_WHAT YOU WILL DO_
From the first line of the entries below through the line holding "sweep = u.angle(v)", write out every line exactly, please, and leave out the pictures.

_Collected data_

====

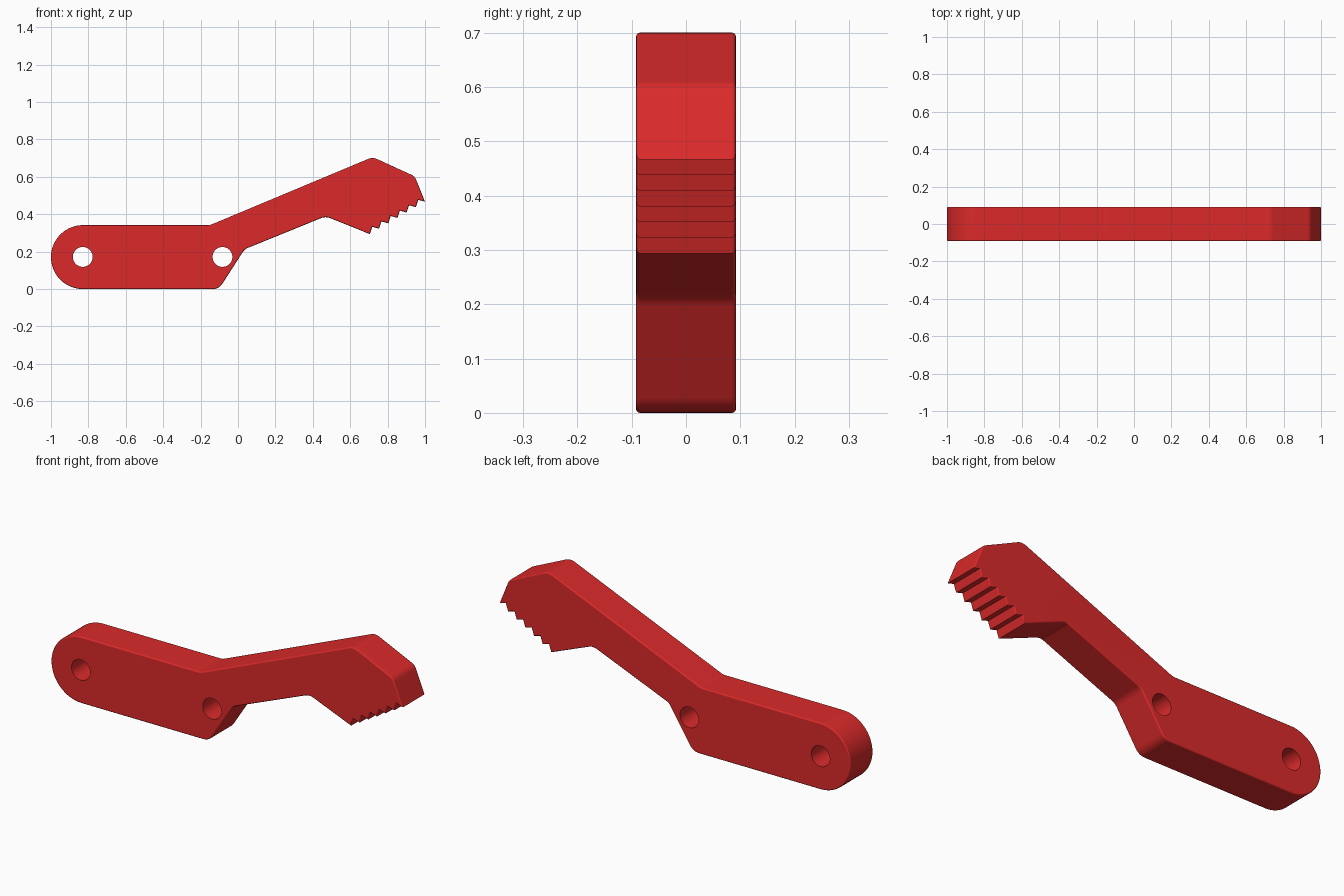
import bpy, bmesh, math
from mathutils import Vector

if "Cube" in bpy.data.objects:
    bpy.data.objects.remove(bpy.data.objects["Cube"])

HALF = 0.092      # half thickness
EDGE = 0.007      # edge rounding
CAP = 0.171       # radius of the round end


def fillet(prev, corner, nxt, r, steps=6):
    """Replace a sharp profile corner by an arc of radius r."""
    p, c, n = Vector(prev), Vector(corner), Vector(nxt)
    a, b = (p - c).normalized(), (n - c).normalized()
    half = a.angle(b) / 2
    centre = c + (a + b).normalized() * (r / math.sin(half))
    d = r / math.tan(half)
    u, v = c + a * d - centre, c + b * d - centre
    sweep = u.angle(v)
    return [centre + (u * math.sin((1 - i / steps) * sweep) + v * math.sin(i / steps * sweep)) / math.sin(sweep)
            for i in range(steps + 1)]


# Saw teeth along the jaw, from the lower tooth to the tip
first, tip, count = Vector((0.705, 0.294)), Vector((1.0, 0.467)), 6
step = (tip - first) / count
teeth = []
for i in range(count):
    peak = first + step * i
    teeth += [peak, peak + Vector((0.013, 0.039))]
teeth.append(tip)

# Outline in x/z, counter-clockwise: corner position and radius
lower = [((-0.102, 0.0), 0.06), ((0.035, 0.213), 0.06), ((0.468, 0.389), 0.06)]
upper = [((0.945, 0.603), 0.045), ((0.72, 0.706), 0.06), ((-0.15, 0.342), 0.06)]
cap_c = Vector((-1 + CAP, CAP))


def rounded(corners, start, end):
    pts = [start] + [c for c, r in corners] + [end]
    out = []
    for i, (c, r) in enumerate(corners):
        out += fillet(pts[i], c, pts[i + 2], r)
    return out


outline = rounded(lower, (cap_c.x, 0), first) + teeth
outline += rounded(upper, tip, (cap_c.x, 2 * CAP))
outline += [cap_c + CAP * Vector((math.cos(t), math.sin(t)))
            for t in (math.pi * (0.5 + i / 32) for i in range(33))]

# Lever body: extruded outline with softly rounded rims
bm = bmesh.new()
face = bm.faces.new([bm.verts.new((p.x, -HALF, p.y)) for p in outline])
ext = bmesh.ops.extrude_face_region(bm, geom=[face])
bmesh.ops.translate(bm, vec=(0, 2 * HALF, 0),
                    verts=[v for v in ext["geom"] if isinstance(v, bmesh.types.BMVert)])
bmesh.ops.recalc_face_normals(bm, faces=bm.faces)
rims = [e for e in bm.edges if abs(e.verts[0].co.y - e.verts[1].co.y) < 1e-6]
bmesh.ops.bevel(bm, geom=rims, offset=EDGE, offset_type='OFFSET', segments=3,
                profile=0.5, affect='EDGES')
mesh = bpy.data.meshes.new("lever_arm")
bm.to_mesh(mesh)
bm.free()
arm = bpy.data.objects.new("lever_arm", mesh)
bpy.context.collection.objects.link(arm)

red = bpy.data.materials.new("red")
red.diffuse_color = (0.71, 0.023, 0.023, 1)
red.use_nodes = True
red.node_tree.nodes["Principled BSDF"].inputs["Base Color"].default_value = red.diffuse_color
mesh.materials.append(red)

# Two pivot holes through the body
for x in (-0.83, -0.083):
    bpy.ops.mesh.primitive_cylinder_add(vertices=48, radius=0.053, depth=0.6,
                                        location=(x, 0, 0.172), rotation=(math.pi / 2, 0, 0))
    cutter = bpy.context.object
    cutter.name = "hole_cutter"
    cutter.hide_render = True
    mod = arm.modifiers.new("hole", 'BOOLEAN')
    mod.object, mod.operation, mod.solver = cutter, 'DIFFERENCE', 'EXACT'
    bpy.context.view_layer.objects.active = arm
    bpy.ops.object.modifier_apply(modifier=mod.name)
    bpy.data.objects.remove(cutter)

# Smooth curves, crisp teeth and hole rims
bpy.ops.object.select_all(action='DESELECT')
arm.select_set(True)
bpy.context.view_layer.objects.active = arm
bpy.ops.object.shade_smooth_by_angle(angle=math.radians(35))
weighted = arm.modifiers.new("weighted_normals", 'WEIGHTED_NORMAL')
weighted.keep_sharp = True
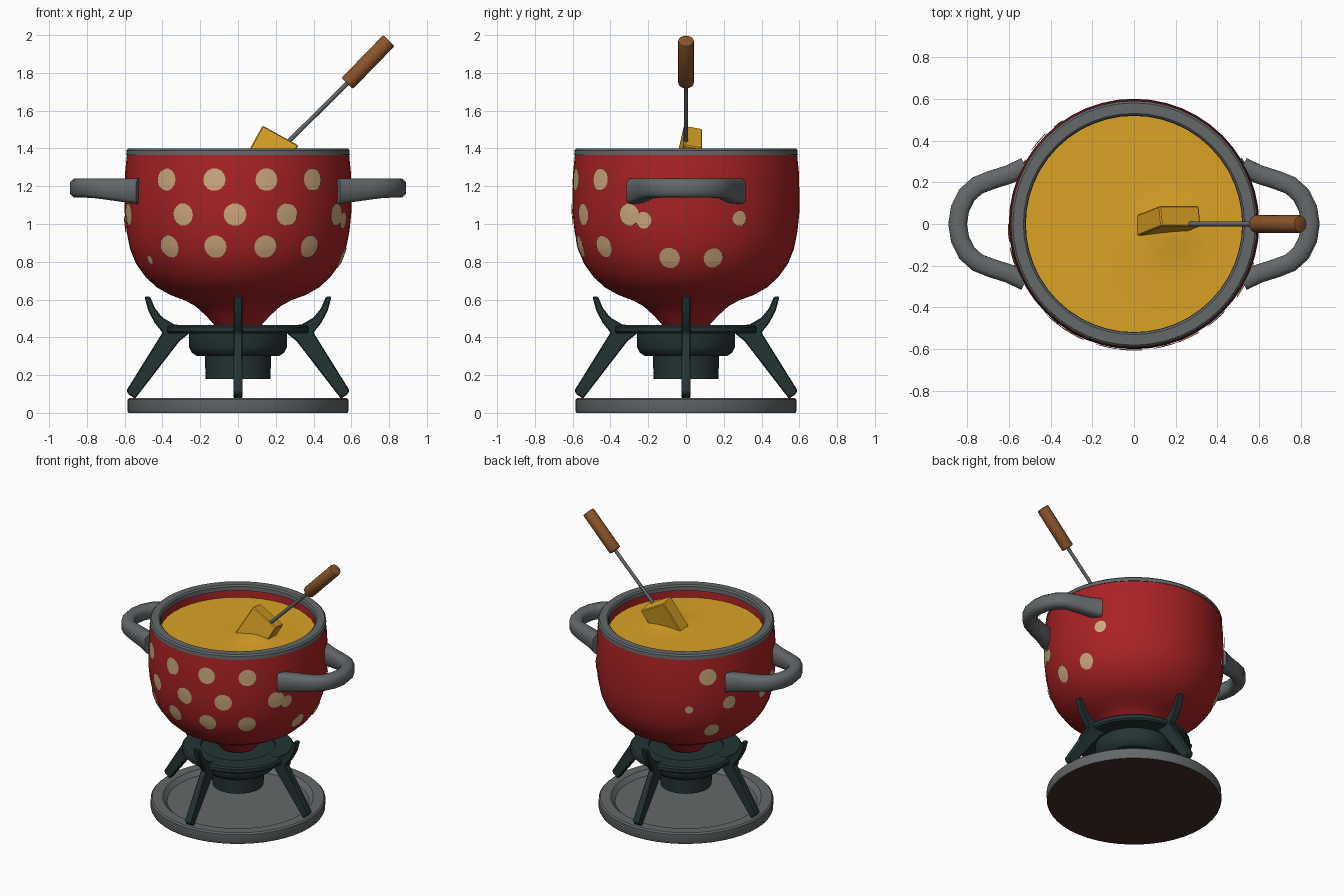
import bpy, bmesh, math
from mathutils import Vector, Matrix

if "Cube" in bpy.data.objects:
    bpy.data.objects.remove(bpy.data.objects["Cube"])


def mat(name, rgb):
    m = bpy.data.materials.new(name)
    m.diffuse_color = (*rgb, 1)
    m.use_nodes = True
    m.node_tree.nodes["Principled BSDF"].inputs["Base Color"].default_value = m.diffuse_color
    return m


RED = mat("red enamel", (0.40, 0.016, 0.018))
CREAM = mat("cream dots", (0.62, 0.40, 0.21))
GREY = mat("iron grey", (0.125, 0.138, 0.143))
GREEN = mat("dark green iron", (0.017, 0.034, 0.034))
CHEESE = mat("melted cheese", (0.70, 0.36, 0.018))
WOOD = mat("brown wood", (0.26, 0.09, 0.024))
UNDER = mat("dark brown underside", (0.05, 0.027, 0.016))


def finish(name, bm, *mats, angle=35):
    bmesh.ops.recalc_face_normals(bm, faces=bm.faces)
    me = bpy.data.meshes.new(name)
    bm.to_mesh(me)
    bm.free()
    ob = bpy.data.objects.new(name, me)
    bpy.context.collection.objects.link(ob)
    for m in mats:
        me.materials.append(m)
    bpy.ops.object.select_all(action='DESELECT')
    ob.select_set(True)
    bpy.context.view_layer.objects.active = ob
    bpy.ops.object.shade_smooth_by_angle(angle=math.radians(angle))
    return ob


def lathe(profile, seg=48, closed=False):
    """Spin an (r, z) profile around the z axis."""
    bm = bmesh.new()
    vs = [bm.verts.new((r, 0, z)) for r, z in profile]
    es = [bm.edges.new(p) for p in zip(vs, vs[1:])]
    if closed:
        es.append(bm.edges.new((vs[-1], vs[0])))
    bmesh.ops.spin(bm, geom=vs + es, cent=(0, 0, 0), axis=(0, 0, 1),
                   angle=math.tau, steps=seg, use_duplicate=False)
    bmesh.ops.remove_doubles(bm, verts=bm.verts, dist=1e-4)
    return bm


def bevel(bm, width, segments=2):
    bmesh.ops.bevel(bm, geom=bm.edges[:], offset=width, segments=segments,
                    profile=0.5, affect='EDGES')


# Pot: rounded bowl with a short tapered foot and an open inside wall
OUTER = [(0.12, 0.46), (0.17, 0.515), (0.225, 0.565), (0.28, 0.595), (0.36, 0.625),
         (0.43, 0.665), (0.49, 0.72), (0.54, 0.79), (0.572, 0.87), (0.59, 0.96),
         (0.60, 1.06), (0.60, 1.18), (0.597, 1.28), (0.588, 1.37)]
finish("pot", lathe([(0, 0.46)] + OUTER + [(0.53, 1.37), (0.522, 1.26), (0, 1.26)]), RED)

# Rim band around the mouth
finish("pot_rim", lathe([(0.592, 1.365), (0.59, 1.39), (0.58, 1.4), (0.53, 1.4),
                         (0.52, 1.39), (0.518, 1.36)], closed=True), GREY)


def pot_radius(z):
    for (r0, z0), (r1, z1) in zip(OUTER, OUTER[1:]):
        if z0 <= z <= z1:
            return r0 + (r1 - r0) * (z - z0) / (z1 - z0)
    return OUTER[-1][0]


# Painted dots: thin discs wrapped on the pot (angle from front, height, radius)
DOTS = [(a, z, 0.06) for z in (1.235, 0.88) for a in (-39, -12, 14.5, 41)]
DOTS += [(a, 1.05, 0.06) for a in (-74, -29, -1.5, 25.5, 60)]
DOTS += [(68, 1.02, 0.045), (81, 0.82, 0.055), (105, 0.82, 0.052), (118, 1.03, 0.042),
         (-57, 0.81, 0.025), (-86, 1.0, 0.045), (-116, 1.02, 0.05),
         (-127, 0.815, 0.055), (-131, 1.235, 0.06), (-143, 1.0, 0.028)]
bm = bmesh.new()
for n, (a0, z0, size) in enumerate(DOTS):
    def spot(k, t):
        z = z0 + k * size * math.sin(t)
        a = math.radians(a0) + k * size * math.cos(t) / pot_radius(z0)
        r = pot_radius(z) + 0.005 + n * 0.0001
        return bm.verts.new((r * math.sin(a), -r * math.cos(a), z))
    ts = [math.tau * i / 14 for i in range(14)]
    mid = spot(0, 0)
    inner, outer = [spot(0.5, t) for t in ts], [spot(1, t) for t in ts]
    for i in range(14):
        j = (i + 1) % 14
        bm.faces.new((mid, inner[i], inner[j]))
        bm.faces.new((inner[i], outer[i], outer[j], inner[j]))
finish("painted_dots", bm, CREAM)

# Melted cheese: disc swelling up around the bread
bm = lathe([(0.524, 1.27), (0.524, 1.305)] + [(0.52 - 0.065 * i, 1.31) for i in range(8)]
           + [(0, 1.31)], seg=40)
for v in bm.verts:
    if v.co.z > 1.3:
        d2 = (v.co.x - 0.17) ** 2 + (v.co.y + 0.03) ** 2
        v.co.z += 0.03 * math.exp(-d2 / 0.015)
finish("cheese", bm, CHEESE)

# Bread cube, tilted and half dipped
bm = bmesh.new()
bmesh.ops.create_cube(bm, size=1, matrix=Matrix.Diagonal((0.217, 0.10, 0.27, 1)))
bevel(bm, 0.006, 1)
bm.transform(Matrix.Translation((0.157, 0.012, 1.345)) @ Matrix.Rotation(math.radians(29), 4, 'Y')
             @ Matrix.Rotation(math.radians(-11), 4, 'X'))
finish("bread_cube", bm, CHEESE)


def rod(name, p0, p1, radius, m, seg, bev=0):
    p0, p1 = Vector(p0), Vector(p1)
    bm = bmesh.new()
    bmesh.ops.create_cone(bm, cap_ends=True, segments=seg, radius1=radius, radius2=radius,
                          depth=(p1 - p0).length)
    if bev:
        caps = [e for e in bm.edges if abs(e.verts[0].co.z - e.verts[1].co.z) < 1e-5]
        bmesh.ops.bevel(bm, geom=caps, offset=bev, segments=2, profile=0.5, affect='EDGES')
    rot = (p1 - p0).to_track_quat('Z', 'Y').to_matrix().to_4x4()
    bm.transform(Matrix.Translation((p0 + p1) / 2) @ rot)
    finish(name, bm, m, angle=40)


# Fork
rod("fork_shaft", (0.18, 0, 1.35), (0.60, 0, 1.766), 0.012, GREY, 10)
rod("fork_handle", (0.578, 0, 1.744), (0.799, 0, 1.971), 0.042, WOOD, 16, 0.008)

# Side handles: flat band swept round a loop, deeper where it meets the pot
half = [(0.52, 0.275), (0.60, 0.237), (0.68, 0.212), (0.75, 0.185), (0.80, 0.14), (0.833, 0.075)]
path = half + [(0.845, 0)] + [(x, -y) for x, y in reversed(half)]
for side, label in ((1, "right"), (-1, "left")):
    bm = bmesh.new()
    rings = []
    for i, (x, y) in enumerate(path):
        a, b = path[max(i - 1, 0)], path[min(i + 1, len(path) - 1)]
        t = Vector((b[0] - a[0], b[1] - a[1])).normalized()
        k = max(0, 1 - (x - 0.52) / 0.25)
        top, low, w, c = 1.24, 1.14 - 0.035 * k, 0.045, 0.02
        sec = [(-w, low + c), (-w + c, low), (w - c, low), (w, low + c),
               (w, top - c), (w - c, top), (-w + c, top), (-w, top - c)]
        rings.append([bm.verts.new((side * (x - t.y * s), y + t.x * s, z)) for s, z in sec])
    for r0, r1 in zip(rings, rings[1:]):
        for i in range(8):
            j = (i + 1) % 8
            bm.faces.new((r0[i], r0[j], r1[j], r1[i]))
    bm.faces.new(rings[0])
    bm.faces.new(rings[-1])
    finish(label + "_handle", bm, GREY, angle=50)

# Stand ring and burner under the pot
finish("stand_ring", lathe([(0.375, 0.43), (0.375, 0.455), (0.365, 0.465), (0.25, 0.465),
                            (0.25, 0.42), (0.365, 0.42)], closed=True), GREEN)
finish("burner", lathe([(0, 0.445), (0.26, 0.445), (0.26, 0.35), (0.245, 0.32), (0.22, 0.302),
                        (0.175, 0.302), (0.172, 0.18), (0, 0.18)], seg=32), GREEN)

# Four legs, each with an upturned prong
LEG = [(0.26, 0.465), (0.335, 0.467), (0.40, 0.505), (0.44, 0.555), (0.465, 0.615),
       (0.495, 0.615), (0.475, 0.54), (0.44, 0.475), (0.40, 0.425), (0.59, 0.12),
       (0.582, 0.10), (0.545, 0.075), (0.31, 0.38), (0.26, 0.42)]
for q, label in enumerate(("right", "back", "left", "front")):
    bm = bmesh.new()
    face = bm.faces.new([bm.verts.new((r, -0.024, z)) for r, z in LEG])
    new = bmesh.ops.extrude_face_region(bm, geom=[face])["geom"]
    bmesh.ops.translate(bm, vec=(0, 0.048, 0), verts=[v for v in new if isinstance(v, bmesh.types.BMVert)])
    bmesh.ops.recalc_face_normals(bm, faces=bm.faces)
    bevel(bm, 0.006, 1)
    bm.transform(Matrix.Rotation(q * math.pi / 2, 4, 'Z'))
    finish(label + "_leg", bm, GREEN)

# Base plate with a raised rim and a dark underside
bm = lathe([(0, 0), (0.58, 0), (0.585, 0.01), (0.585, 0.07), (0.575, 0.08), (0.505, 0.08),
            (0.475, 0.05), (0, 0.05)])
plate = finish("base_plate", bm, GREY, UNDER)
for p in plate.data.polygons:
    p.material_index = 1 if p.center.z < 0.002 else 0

====

_YOUR SOLUTION_
import bpy, bmesh, math
from mathutils import Vector

if "Cube" in bpy.data.objects:
    bpy.data.objects.remove(bpy.data.objects["Cube"])

HALF = 0.092      # half thickness
EDGE = 0.007      # edge rounding
CAP = 0.171       # radius of the round end


def fillet(prev, corner, nxt, r, steps=6):
    """Replace a sharp profile corner by an arc of radius r."""
    p, c, n = Vector(prev), Vector(corner), Vector(nxt)
    a, b = (p - c).normalized(), (n - c).normalized()
    half = a.angle(b) / 2
    centre = c + (a + b).normalized() * (r / math.sin(half))
    d = r / math.tan(half)
    u, v = c + a * d - centre, c + b * d - centre
    sweep = u.angle(v)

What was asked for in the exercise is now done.